Lesson 6: Challenges for Earth's Reservoirs


Activity 1: Investigating and Asking Questions

Materials: access to information about water reservoirs, phone book and phone
In this activity, you will search a local, national, or even global news source for evidence of changes in a water ecosystem. In your search, you will be looking for either abiotic or biotic factors that have caused a change, disruption, or improvement in the water ecosystem. Your goal is to consider the questions from the reading and use the answers to develop a question that will aid in an investigation to solve or prevent the problem. You may use one of the following examples or find one of your own:
  • Introduction of Asian carp to the Mississippi River
  • Introduction of snakeheads to local freshwater sources
  • Zebra mussels in the Great Lakes
  • Agricultural (non-point source pollution) run-off
  • Influence of oil spills and their clean up
To develop a topic other than the ones listed, try calling a local water official and asking questions about challenges with water in your local area involving either abiotic or biotic factors. Remember that the focus of your investigation is to ultimately develop a question that will lead to inquiry and discovering or aiding in the resolution of the problem you discover.

Once you have a topic, think about what you want to focus on. If your topic is lakes, for example, what do you want to focus on about lakes? Once you have an area of focus for lakes (pollution, water purity, eutrophication, etc.), think about possible problems associated with the area of focus (causes and effects). From the problems, begin to think about possible solutions. What will help fix this problem? What will prevent this problem? From these questions, you will develop a question that will drive the inquiry that you desire.
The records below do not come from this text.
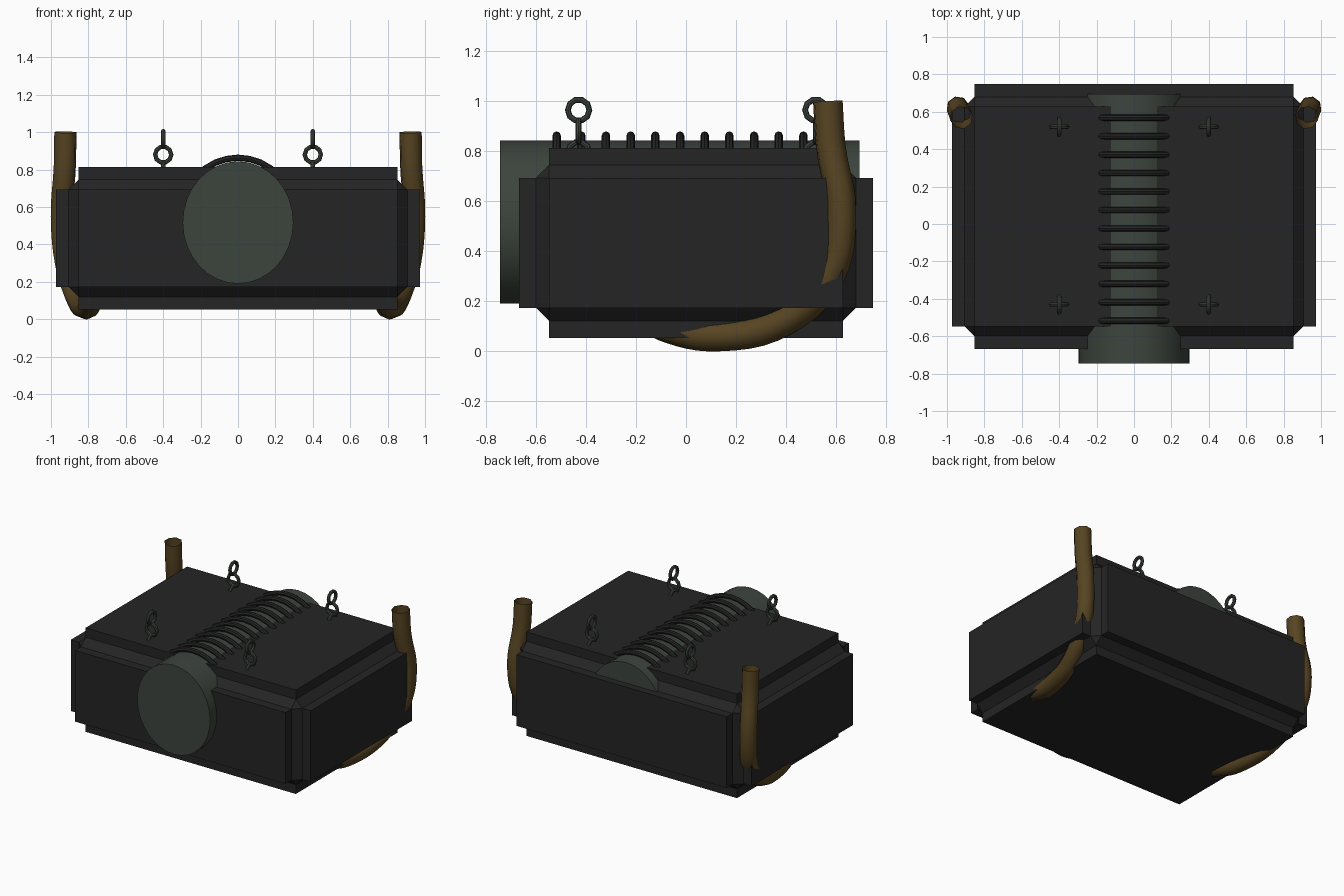
import bpy, bmesh, math
from mathutils import Vector

cube = bpy.data.objects.get("Cube")
if cube:
    bpy.data.objects.remove(cube, do_unlink=True)


def material(name, rgb):
    mat = bpy.data.materials.new(name)
    mat.use_nodes = True
    mat.diffuse_color = (*rgb, 1)
    mat.node_tree.nodes["Principled BSDF"].inputs["Base Color"].default_value = (*rgb, 1)
    return mat


black = material("black_casing", (0.018, 0.018, 0.018))
steel = material("green_grey_steel", (0.046, 0.058, 0.047))
brown = material("brown_hose", (0.095, 0.058, 0.016))


def finish(obj, name, mat, smooth=True):
    obj.name = name
    obj.data.materials.append(mat)
    if smooth:
        bpy.ops.object.shade_smooth_by_angle(angle=math.radians(40))
    return obj


def torus(name, mat, loc, rot, major, minor, sides, scale=(1, 1, 1)):
    bpy.ops.mesh.primitive_torus_add(location=loc, rotation=rot, major_radius=major,
                                     minor_radius=minor, major_segments=sides,
                                     minor_segments=8)
    obj = bpy.context.object
    obj.scale = scale
    return finish(obj, name, mat)


# Casing: chamfered box with a raised panel on each of its six sides
BODY_CENTRE = Vector((0, 0.04, 0.433))
bm = bmesh.new()
bmesh.ops.create_cube(bm, size=1)
bmesh.ops.scale(bm, vec=(1.81, 1.28, 0.626), verts=bm.verts)
bmesh.ops.bevel(bm, geom=bm.edges[:], offset=0.052, offset_type='OFFSET',
                segments=1, affect='EDGES')
panels = [f for f in bm.faces if max(abs(c) for c in f.normal) > 0.99]
for face in panels:
    normal = face.normal.copy()
    new = bmesh.ops.extrude_face_region(bm, geom=[face])["geom"]
    bmesh.ops.translate(bm, vec=normal * 0.068,
                        verts=[v for v in new if isinstance(v, bmesh.types.BMVert)])
    if face.is_valid:
        bmesh.ops.delete(bm, geom=[face], context='FACES_ONLY')
bmesh.ops.recalc_face_normals(bm, faces=bm.faces)
mesh = bpy.data.meshes.new("casing")
bm.to_mesh(mesh)
bm.free()
casing = bpy.data.objects.new("casing", mesh)
casing.location = BODY_CENTRE
bpy.context.collection.objects.link(casing)
finish(casing, "casing", black, smooth=False)

# Oval drum running front to back through the casing
DRUM_Z = 0.517
bpy.ops.mesh.primitive_cylinder_add(vertices=32, radius=1, depth=1.44,
                                    location=(0, -0.025, DRUM_Z),
                                    rotation=(math.pi / 2, 0, 0))
drum = bpy.context.object
drum.scale = (0.296, 0.327, 1)
finish(drum, "drum", steel)

# Hoops around the drum
for i in range(12):
    torus(f"drum_hoop_{i + 1}", black, (0, -0.518 + i * 0.0988, DRUM_Z),
          (math.pi / 2, 0, 0), 0.346, 0.017, 32, (0.92, 1, 1))

# Four short chains standing on the lid, links alternating by a quarter turn
for side, x in (("left", 0.4), ("right", -0.4)):
    for end, y in (("front", -0.43), ("back", 0.52)):
        for i in range(3):
            turn = 0 if i == 1 else math.pi / 2
            torus(f"{end}_{side}_chain_link_{i + 1}", steel,
                  (x, y, 0.795 + i * 0.085), (math.pi / 2, 0, turn),
                  0.043, 0.012, 10)

# Bent hoses at the back corners, sweeping under the casing
PATH = [(0.923, 0.568, 1.0), (0.926, 0.58, 0.82), (0.942, 0.622, 0.55),
        (0.92, 0.575, 0.3), (0.868, 0.4, 0.125), (0.815, 0.13, 0.06),
        (0.785, -0.06, 0.09), (0.76, -0.18, 0.15)]
for side, sign in (("left", 1), ("right", -1)):
    curve = bpy.data.curves.new(f"{side}_hose", 'CURVE')
    curve.dimensions = '3D'
    curve.bevel_depth = 0.061
    curve.bevel_resolution = 2
    curve.resolution_u = 5
    spline = curve.splines.new('BEZIER')
    spline.bezier_points.add(len(PATH) - 1)
    for point, (x, y, z) in zip(spline.bezier_points, PATH):
        point.co = (sign * x, y, z)
        point.handle_left_type = point.handle_right_type = 'AUTO'
    hose = bpy.data.objects.new(f"{side}_hose", curve)
    bpy.context.collection.objects.link(hose)
    finish(hose, f"{side}_hose", brown, smooth=False)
The "Investigating and Asking Questions" activity sheet includes similar questions from the reading. Use each section to jot down notes from your investigation. As you progress, think about what it is that you want to know and then make sure that you are finding information to develop a question that will help you. The hard part is going to be to thinking about something in a solution that can be tested. For example, say you are going to focus on the impact of run-off on a lake. You want to test something to reduce run-off, so you need to think about how this can be tested. This is the root of your inquiry question. Choose one small part of the solution that can be tested and write your question so that you are looking at that one thing. You can refer to the answers to the last question of today's reading for examples. Just be sure that your own questions are unique for the activity that you have developed.
For this activity, your child will be focused on understanding how to investigate and recognize a problem with the intent of developing a meaningful question. There is always the possibility that your child will go further than is necessary with the investigation process. Be sure that she has focused on developing an inquiry question that will guide an investigation. Good inquiries have the following characteristics:
  • Student poses a question or claim that can be tested.
  • The question is based on important scientific background knowledge.
  • The inquiry leads to an investigation that allows data collection.
  • Student will be able to look at a variable that can be adjusted.
Your child will be focused on developing a question at this point, so the goal is to consider a question that will focus the inquiry on a specific issue associated with the solving of a problem or the prevention of one. Just for the sake of time, be sure to stop at the question development stage.
Here are some examples of good inquiry questions:
  • When deicing roads to melt snow, what concentrations of salt are acceptable to use?
  • What types of materials can be used to prevent landfill seepage from entering a local aquifer?
  • What are some procedures to ensure sewer lines do not break?
The student plan section includes an example on issues with a lake. Sample inquiry questions from that topic might be "What types of practices can be used to reduce or prevent agricultural run-off from entering a lake?" or "What practices will reduce the impact of run-off from a lake?"